━━━━━ Exercise materials

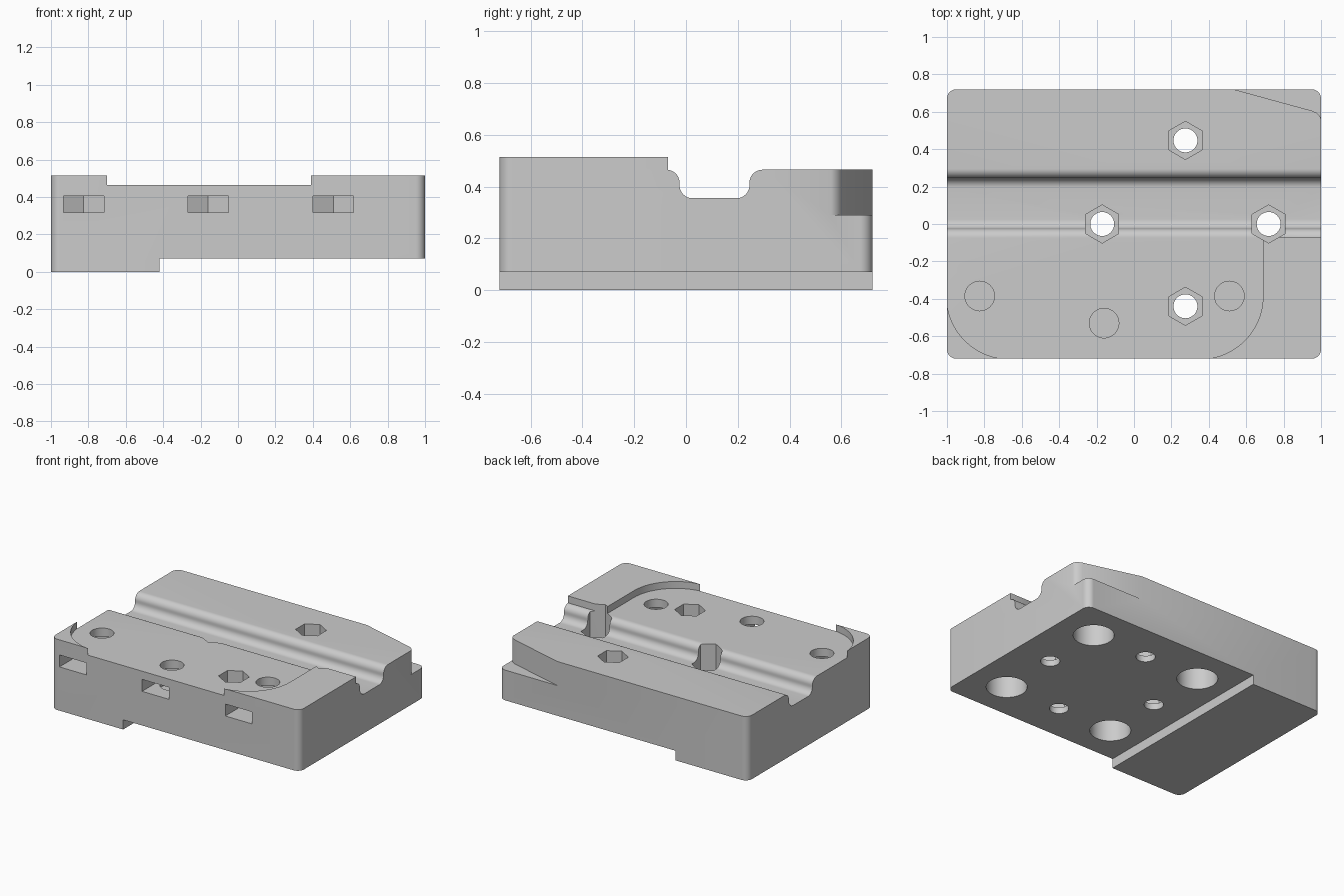
import bpy, bmesh
from math import cos, sin, pi, radians
from mathutils import Vector

cube = bpy.data.objects.get("Cube")
if cube:
    bpy.data.objects.remove(cube, do_unlink=True)

grey = bpy.data.materials.new("plain grey")
grey.use_nodes = True
COLOUR = (0.6, 0.6, 0.6, 1)
grey.diffuse_color = COLOUR
grey.node_tree.nodes["Principled BSDF"].inputs["Base Color"].default_value = COLOUR


def arc(cx, cy, r, start, end, n=10):
    """Points on an arc, angles in degrees."""
    angles = [radians(start + (end - start) * i / n) for i in range(n + 1)]
    return [(cx + r * cos(a), cy + r * sin(a)) for a in angles]


def prism(name, points, low, high, axis="z"):
    """Extrude a closed outline along z, or a (y, z) outline along x."""
    place = (lambda p, h: (p[0], p[1], h)) if axis == "z" else (lambda p, h: (h, p[0], p[1]))
    bm = bmesh.new()
    face = bm.faces.new([bm.verts.new(place(p, low)) for p in points])
    side = bmesh.ops.extrude_face_region(bm, geom=[face])["geom"]
    shift = Vector(place((0, 0), high - low))
    bmesh.ops.translate(bm, vec=shift, verts=[v for v in side if isinstance(v, bmesh.types.BMVert)])
    bmesh.ops.recalc_face_normals(bm, faces=bm.faces[:])
    mesh = bpy.data.meshes.new(name)
    bm.to_mesh(mesh)
    bm.free()
    mesh.materials.append(grey)
    obj = bpy.data.objects.new(name, mesh)
    bpy.context.collection.objects.link(obj)
    return obj


def combine(body, tool, operation="DIFFERENCE"):
    mod = body.modifiers.new("cut", "BOOLEAN")
    mod.operation, mod.solver, mod.object = operation, "EXACT", tool
    bpy.context.view_layer.objects.active = body
    bpy.ops.object.modifier_apply(modifier=mod.name)
    bpy.data.objects.remove(tool, do_unlink=True)


def polygon(x, y, r, sides, turn=0):
    return arc(x, y, r, turn, turn + 360, sides)[:-1]


TOP, RIM, STEP, GROOVE = 0.465, 0.515, 0.07, 0.355
W, D = 1.0, 0.72

# Body: side profile with the rounded cross groove
R = 0.05
profile = [(-0.9, 0), (-0.9, TOP)]
profile += arc(-0.075, TOP - R, R, 90, 0)
profile += arc(0.025, GROOVE + R, R, 180, 270)
profile += arc(0.195, GROOVE + R, R, 270, 360)
profile += arc(0.295, TOP - R, R, 180, 90)
profile += [(0.9, TOP), (0.9, 0)]
body = prism("base_block", profile, -1.2, 1.2, "x")

# Raised front corners around the shallow pocket
CY, PR = -0.387, 0.335
right_pad = [(1.2, -0.07), (0.69, -0.07)] + arc(0.355, CY, PR, 0, -90, 20) + [(0.355, -0.85), (1.2, -0.85)]
left_pad = arc(-0.667, CY, PR, 180, 270, 20) + [(-0.667, -0.85), (-1.15, -0.85), (-1.15, CY)]
for pad in (right_pad, left_pad):
    combine(body, prism("corner_pad", pad, TOP - 0.1, RIM), "UNION")

# Rounded outer outline
outline = []
for sx, sy, start in ((1, 1, 0), (-1, 1, 90), (-1, -1, 180), (1, -1, 270)):
    outline += arc(sx * (W - R), sy * (D - R), R, start, start + 90)
combine(body, prism("outline", outline, -0.2, 0.8), "INTERSECT")

# Step in the underside
combine(body, prism("step", [(-0.42, -1), (1.2, -1), (1.2, 1), (-0.42, 1)], -0.1, STEP))

# Tapered relief on the back corner
relief = [(0.43, 0.748), (0.95, 0.606), (0.975, 0.595), (0.993, 0.578), (1.0, 0.56),
          (1.1, 0.5), (1.1, 0.8), (0.43, 0.8)]
combine(body, prism("relief", relief, 0.29, 0.7))

# Bolt holes with deep hexagonal pockets
for x, y in ((0.72, 0), (-0.17, 0), (0.275, 0.447), (0.275, -0.44)):
    combine(body, prism("hex_pocket", polygon(x, y, 0.102, 6, 30), 0.115, 0.7))
    combine(body, prism("bolt_hole", polygon(x, y, 0.064, 40), -0.1, 0.2))

# Blind round sockets in the underside
for x in (-0.17, 0.72):
    for y in (-0.445, 0.445):
        combine(body, prism("socket", polygon(x, y, 0.135, 48), -0.1, 0.26))

# Screw holes from above, with pointed nut slots from the front
for x, y in ((-0.825, -0.385), (-0.16, -0.53), (0.51, -0.385)):
    slot = [(x - 0.108, -0.9), (x + 0.108, -0.9), (x + 0.108, y + 0.062),
            (x, y + 0.124), (x - 0.108, y + 0.062)]
    combine(body, prism("nut_slot", slot, 0.318, 0.405))
    combine(body, prism("screw_hole", polygon(x, y, 0.079, 40), 0.29, 0.7))

bpy.ops.object.select_all(action="DESELECT")
body.select_set(True)
bpy.context.view_layer.objects.active = body
bpy.ops.object.shade_smooth_by_angle(angle=radians(30))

━━━━━━━━━━

▶ _Task directions_
Return the records verbatim, minus pictures.

▶ _Response area_
import bpy, bmesh
from math import cos, sin, pi, radians
from mathutils import Vector

cube = bpy.data.objects.get("Cube")
if cube:
    bpy.data.objects.remove(cube, do_unlink=True)

grey = bpy.data.materials.new("plain grey")
grey.use_nodes = True
COLOUR = (0.6, 0.6, 0.6, 1)
grey.diffuse_color = COLOUR
grey.node_tree.nodes["Principled BSDF"].inputs["Base Color"].default_value = COLOUR


def arc(cx, cy, r, start, end, n=10):
    """Points on an arc, angles in degrees."""
    angles = [radians(start + (end - start) * i / n) for i in range(n + 1)]
    return [(cx + r * cos(a), cy + r * sin(a)) for a in angles]


def prism(name, points, low, high, axis="z"):
    """Extrude a closed outline along z, or a (y, z) outline along x."""
    place = (lambda p, h: (p[0], p[1], h)) if axis == "z" else (lambda p, h: (h, p[0], p[1]))
    bm = bmesh.new()
    face = bm.faces.new([bm.verts.new(place(p, low)) for p in points])
    side = bmesh.ops.extrude_face_region(bm, geom=[face])["geom"]
    shift = Vector(place((0, 0), high - low))
    bmesh.ops.translate(bm, vec=shift, verts=[v for v in side if isinstance(v, bmesh.types.BMVert)])
    bmesh.ops.recalc_face_normals(bm, faces=bm.faces[:])
    mesh = bpy.data.meshes.new(name)
    bm.to_mesh(mesh)
    bm.free()
    mesh.materials.append(grey)
    obj = bpy.data.objects.new(name, mesh)
    bpy.context.collection.objects.link(obj)
    return obj


def combine(body, tool, operation="DIFFERENCE"):
    mod = body.modifiers.new("cut", "BOOLEAN")
    mod.operation, mod.solver, mod.object = operation, "EXACT", tool
    bpy.context.view_layer.objects.active = body
    bpy.ops.object.modifier_apply(modifier=mod.name)
    bpy.data.objects.remove(tool, do_unlink=True)


def polygon(x, y, r, sides, turn=0):
    return arc(x, y, r, turn, turn + 360, sides)[:-1]


TOP, RIM, STEP, GROOVE = 0.465, 0.515, 0.07, 0.355
W, D = 1.0, 0.72

# Body: side profile with the rounded cross groove
R = 0.05
profile = [(-0.9, 0), (-0.9, TOP)]
profile += arc(-0.075, TOP - R, R, 90, 0)
profile += arc(0.025, GROOVE + R, R, 180, 270)
profile += arc(0.195, GROOVE + R, R, 270, 360)
profile += arc(0.295, TOP - R, R, 180, 90)
profile += [(0.9, TOP), (0.9, 0)]
body = prism("base_block", profile, -1.2, 1.2, "x")

# Raised front corners around the shallow pocket
CY, PR = -0.387, 0.335
right_pad = [(1.2, -0.07), (0.69, -0.07)] + arc(0.355, CY, PR, 0, -90, 20) + [(0.355, -0.85), (1.2, -0.85)]
left_pad = arc(-0.667, CY, PR, 180, 270, 20) + [(-0.667, -0.85), (-1.15, -0.85), (-1.15, CY)]
for pad in (right_pad, left_pad):
    combine(body, prism("corner_pad", pad, TOP - 0.1, RIM), "UNION")

# Rounded outer outline
outline = []
for sx, sy, start in ((1, 1, 0), (-1, 1, 90), (-1, -1, 180), (1, -1, 270)):
    outline += arc(sx * (W - R), sy * (D - R), R, start, start + 90)
combine(body, prism("outline", outline, -0.2, 0.8), "INTERSECT")

# Step in the underside
combine(body, prism("step", [(-0.42, -1), (1.2, -1), (1.2, 1), (-0.42, 1)], -0.1, STEP))

# Tapered relief on the back corner
relief = [(0.43, 0.748), (0.95, 0.606), (0.975, 0.595), (0.993, 0.578), (1.0, 0.56),
          (1.1, 0.5), (1.1, 0.8), (0.43, 0.8)]
combine(body, prism("relief", relief, 0.29, 0.7))

# Bolt holes with deep hexagonal pockets
for x, y in ((0.72, 0), (-0.17, 0), (0.275, 0.447), (0.275, -0.44)):
    combine(body, prism("hex_pocket", polygon(x, y, 0.102, 6, 30), 0.115, 0.7))
    combine(body, prism("bolt_hole", polygon(x, y, 0.064, 40), -0.1, 0.2))

# Blind round sockets in the underside
for x in (-0.17, 0.72):
    for y in (-0.445, 0.445):
        combine(body, prism("socket", polygon(x, y, 0.135, 48), -0.1, 0.26))

# Screw holes from above, with pointed nut slots from the front
for x, y in ((-0.825, -0.385), (-0.16, -0.53), (0.51, -0.385)):
    slot = [(x - 0.108, -0.9), (x + 0.108, -0.9), (x + 0.108, y + 0.062),
            (x, y + 0.124), (x - 0.108, y + 0.062)]
    combine(body, prism("nut_slot", slot, 0.318, 0.405))
    combine(body, prism("screw_hole", polygon(x, y, 0.079, 40), 0.29, 0.7))

bpy.ops.object.select_all(action="DESELECT")
body.select_set(True)
bpy.context.view_layer.objects.active = body
bpy.ops.object.shade_smooth_by_angle(angle=radians(30))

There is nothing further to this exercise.